▶ _Action item_
Look in the material below for the line holding "import bpy, bmesh, math". Set it down exactly, with each later line up to and including the line holding "(0.36, 0.36, 0.36))".

▶ _Data section_
- Opening Delimiter -

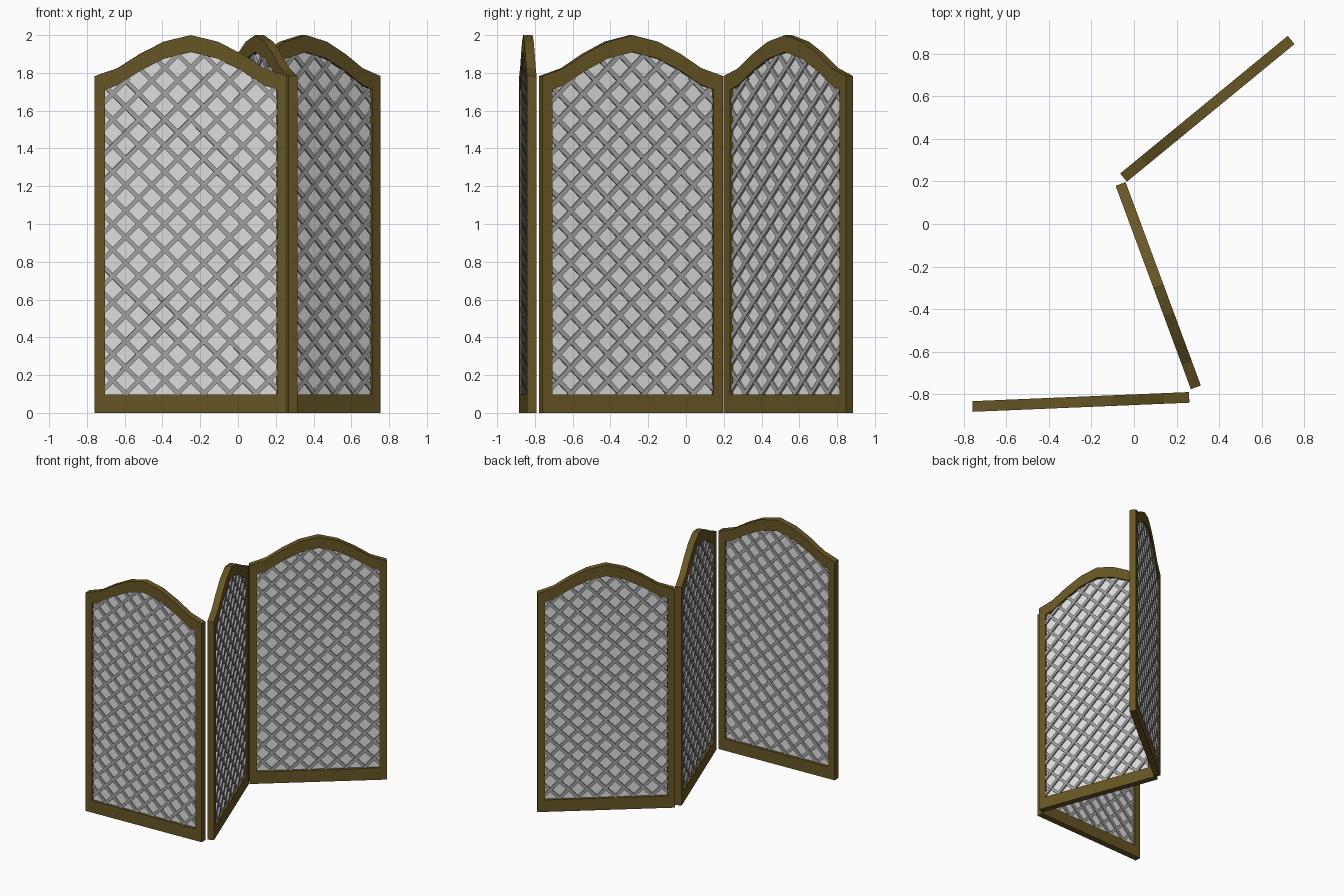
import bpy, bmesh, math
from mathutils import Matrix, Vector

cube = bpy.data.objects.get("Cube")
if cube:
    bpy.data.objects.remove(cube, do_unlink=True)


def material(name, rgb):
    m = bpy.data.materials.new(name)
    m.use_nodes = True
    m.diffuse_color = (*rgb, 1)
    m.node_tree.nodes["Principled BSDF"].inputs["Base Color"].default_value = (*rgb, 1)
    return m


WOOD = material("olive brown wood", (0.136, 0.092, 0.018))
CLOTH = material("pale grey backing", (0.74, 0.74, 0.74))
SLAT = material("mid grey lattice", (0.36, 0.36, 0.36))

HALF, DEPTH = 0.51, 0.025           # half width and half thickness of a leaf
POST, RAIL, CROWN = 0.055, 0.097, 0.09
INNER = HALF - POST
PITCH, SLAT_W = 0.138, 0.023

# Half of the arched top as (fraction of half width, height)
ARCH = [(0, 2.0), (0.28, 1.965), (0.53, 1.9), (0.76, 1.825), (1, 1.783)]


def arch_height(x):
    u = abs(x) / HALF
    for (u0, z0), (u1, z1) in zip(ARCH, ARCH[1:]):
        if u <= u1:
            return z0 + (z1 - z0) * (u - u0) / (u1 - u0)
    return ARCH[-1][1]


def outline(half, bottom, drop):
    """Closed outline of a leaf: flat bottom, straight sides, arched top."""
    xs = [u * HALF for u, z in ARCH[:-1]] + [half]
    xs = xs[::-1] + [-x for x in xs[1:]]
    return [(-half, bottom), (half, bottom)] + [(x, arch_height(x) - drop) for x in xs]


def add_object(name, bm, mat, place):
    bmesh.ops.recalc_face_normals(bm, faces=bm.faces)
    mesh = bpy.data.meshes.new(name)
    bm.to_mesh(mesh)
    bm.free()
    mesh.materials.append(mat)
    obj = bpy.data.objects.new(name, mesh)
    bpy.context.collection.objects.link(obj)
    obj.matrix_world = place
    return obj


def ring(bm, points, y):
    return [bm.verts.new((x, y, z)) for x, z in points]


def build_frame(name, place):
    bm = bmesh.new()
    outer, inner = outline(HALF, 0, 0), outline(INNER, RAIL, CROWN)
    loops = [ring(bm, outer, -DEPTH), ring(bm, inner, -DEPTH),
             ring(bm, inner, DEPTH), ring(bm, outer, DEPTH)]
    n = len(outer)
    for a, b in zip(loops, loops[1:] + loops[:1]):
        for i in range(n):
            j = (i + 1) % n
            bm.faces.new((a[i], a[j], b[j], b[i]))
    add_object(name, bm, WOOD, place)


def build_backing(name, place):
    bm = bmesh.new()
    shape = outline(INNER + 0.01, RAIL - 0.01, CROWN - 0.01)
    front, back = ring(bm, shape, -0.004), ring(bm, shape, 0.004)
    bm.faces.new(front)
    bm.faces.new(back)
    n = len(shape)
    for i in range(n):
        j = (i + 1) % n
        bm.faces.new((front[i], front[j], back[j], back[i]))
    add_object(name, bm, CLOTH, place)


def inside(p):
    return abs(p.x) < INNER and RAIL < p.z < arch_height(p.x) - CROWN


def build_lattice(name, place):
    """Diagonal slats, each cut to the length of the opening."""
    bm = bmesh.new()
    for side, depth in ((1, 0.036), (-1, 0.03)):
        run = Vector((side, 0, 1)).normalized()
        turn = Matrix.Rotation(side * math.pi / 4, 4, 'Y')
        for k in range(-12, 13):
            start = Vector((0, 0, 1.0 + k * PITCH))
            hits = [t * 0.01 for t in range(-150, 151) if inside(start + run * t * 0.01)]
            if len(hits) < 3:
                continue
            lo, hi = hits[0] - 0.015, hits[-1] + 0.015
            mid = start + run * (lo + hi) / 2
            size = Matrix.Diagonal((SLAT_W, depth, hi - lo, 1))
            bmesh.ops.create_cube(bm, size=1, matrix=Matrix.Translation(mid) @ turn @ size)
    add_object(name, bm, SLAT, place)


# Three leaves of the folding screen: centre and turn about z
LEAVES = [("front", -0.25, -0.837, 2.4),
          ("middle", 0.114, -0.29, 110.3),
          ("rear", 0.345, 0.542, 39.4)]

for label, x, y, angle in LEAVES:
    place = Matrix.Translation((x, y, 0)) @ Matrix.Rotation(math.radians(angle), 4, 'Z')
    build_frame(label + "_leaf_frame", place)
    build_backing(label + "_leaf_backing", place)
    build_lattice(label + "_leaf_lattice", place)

- Closing Delimiter -
- Opening Delimiter -

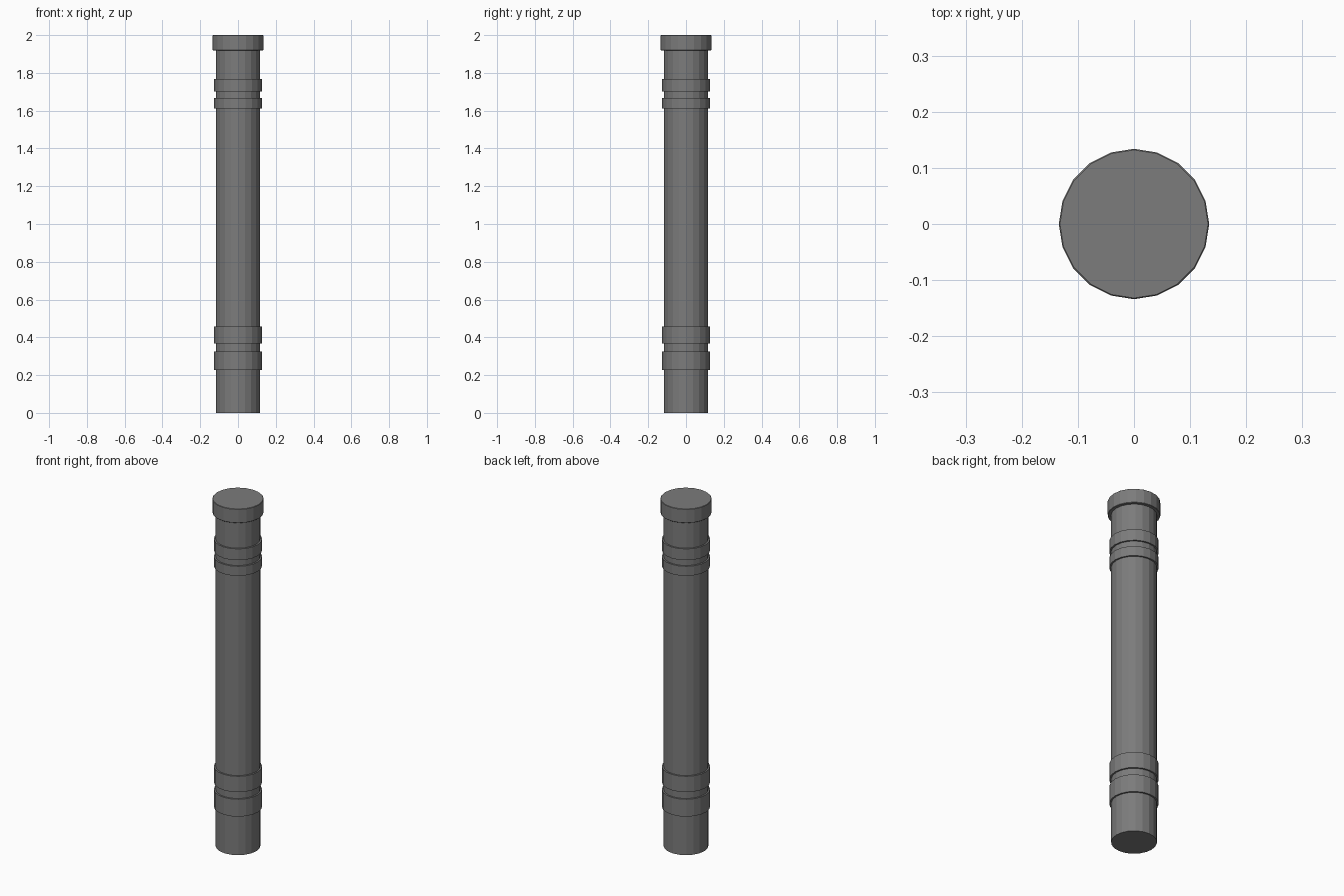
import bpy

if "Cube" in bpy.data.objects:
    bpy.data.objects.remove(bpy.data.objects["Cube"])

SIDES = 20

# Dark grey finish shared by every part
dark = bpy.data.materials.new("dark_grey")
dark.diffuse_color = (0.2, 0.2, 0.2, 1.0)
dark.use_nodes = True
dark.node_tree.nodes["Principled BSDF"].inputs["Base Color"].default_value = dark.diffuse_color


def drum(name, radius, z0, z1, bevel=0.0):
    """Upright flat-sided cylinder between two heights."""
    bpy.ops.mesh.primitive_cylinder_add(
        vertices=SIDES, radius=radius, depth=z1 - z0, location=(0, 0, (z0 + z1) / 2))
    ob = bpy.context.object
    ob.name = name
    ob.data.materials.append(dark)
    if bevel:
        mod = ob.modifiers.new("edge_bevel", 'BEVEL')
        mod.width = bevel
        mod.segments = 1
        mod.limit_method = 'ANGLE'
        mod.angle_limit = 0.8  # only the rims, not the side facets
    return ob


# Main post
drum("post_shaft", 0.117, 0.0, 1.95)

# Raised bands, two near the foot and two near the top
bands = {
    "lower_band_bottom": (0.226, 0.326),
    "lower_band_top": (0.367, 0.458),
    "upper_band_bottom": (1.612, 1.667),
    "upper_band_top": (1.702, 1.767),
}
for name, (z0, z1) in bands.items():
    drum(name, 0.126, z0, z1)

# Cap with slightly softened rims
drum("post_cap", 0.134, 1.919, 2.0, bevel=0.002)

- Closing Delimiter -

▶ _Final answer_
import bpy, bmesh, math
from mathutils import Matrix, Vector

cube = bpy.data.objects.get("Cube")
if cube:
    bpy.data.objects.remove(cube, do_unlink=True)


def material(name, rgb):
    m = bpy.data.materials.new(name)
    m.use_nodes = True
    m.diffuse_color = (*rgb, 1)
    m.node_tree.nodes["Principled BSDF"].inputs["Base Color"].default_value = (*rgb, 1)
    return m


WOOD = material("olive brown wood", (0.136, 0.092, 0.018))
CLOTH = material("pale grey backing", (0.74, 0.74, 0.74))
SLAT = material("mid grey lattice", (0.36, 0.36, 0.36))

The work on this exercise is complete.